Cut yourself a little loose, first of all. Whether you’re a team of marketers managing or doing it all yourself, what you need is some real and fun tactics to get you and your team out of the rut and into the glorious and glittering future of the well-oiled development machine.

Here are a few ways to get your business out of a rut:


Whether it’s setting up a meeting with another internal agency, reaching out to suppliers for a quote, setting a schedule, or any number of other items that can serve as a starting point, getting around to doing so! Most of the time, falling into the throes of corporate objectives or marketing strategies begins when we get too’ macro’ in our thinking and fail to look at the’ small tasks’ that will finally lead us to our main target, due date or completion of the campaign.


Thinking about delegation before any of the other main elements of project execution may seem a little retrograde; it takes someone else to delegate a job to get things finished and make progress on a project. We’re a tiny marketing startup, for example, which means everyone in our team needs to be ON IT all the time. This management style gives us some versatility but also means we don’t have plenty of time to think things over or brainstorm new ideas without getting anyone to keep us accountable. In reality, transparency is the most valuable asset in the implementation process of the project.


If you are having trouble establishing clear steps to get a large project or campaign, either sit down with your team or put someone in charge of timeline management, create contact points for the project and map out needs, responsible parties, and deliverables. Project mapping may seem like an obvious step; it’s a step that is often overlooked, glossed over, or ignored, ultimately causing a project to get help at a crucial stage of execution.

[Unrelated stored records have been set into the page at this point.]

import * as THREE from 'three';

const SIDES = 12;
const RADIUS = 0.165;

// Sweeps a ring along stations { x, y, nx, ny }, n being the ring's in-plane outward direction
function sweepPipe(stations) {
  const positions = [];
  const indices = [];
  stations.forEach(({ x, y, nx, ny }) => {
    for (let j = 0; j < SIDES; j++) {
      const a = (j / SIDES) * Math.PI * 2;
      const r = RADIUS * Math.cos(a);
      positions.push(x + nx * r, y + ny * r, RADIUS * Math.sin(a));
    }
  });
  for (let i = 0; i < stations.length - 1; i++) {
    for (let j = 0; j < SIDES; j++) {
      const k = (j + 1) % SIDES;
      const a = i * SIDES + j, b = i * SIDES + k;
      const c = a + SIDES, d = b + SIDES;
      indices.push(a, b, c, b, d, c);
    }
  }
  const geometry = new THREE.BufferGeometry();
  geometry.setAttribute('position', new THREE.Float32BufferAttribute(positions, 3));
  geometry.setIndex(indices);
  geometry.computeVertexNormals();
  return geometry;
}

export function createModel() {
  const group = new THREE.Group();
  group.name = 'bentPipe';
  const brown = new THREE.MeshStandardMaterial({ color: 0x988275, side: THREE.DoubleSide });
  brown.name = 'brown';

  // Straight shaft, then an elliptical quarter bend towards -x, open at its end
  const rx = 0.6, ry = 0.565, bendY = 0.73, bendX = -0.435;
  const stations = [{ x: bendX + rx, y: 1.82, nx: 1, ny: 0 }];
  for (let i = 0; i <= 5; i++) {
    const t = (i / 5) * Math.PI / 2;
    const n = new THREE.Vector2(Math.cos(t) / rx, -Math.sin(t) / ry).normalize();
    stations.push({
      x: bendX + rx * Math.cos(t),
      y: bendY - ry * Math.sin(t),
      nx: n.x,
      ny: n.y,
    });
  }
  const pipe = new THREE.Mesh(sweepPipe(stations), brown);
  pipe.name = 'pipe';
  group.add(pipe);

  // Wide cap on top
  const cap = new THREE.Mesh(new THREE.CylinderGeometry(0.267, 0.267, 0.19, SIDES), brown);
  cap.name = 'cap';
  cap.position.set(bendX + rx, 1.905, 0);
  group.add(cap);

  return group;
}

Funny as it may seem–especially with all the seminars and team retreats out there these days – brainstorm big ideas or creative ways to develop and execute a marketing idea doesn’t happen all that much. Teams or customers often have a hard thought of how a marketing project should be done, and just plug project players into spots. But, if the owner or the leader of the company can take the time and find the humility to allow their team to come up with plans to carry out the achievable marketing goals together, the outcome is often much better. This is also a great way to get out of the marketing process with your team.


Some may have a hard time allowing others to do their job without constant supervision, but this only hurts you, your teammates, and the outcome of the marketing project— especially if it requires creative thinking. For optimum performance, all managers must learn this lesson-some learn it the hard way. By holding the project, team, or task to a close, you do not allow for new ideas, alternative ways of doing things, and ultimately create instability and apathy within your department or company. The exact outcome of your project may not be what you originally intended, but if you want to make progress and get away from marketing, you need to let go and trust the process!


Once the project, campaign, or tactics is complete, it’s easy to leave it and move on to the next project. But if you can find the time to go back through the steps, you will find lessons learned from the mistakes made, the team dynamics observed, and opportunities for future planning that would not be revealed if left and abandoned at the finish line. Just as a runner needs to review their races to see where they can improve, you and your team need to consider your process periodically to make sure each of you is growing. This can be done with a short survey or a recap meeting after the project. Don’t skimp on this step, either way. It’s going to return to bite your brand!